Data supplied: Begin
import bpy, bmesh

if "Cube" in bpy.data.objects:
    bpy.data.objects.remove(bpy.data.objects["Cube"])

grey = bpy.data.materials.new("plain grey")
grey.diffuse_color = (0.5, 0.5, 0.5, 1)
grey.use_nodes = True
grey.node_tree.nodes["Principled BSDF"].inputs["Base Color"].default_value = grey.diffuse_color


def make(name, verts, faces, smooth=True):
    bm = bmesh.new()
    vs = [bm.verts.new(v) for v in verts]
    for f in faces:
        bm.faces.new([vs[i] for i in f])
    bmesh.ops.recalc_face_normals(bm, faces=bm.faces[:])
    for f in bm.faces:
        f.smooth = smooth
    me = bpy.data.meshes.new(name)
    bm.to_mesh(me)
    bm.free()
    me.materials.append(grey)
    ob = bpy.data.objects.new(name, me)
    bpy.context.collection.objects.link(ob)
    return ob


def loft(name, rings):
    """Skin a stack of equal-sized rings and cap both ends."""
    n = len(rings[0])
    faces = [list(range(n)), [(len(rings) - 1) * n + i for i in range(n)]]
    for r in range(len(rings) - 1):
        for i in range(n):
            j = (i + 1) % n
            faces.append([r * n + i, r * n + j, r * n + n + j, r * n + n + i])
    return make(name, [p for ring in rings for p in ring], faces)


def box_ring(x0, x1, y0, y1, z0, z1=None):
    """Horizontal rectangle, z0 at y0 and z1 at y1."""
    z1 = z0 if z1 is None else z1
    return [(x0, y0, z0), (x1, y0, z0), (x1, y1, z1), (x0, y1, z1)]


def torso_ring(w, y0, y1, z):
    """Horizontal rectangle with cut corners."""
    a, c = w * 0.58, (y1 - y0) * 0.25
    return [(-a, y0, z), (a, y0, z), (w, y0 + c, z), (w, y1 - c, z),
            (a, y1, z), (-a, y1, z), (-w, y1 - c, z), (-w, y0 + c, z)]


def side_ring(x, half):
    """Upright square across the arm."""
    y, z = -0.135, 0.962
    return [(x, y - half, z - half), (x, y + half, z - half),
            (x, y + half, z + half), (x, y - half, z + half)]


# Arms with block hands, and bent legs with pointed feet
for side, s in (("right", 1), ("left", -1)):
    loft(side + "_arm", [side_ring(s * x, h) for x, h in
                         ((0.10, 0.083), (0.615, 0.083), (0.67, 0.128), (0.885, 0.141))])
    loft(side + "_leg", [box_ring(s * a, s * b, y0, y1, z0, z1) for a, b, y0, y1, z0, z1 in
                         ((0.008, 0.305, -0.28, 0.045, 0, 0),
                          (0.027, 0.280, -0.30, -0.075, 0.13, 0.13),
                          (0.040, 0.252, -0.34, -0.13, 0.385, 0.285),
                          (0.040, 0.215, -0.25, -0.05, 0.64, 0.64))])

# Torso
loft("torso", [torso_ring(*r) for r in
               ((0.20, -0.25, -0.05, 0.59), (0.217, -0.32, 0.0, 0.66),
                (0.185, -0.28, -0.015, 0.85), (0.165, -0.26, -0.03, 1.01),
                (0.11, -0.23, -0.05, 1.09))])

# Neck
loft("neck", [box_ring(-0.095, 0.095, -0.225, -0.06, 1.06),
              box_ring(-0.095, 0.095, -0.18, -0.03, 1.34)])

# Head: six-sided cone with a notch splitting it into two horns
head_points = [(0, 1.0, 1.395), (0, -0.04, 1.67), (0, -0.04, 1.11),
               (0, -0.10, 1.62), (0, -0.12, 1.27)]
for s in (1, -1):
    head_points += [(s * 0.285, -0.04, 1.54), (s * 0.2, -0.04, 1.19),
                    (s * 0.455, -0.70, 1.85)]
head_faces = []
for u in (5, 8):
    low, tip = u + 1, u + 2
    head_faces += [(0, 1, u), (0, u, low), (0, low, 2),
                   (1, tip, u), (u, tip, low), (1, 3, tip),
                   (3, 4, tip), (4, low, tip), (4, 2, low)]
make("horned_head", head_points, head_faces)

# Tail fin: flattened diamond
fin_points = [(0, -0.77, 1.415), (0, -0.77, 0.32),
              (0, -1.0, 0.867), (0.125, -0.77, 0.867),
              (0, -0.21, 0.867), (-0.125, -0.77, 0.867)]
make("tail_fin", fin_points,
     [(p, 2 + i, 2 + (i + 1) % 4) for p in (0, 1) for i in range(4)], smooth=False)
Data supplied: End
▶ About this task
How many lines of the entries contain the string "rings"? Answer with a number and no other words.

▶ Finished exercise
6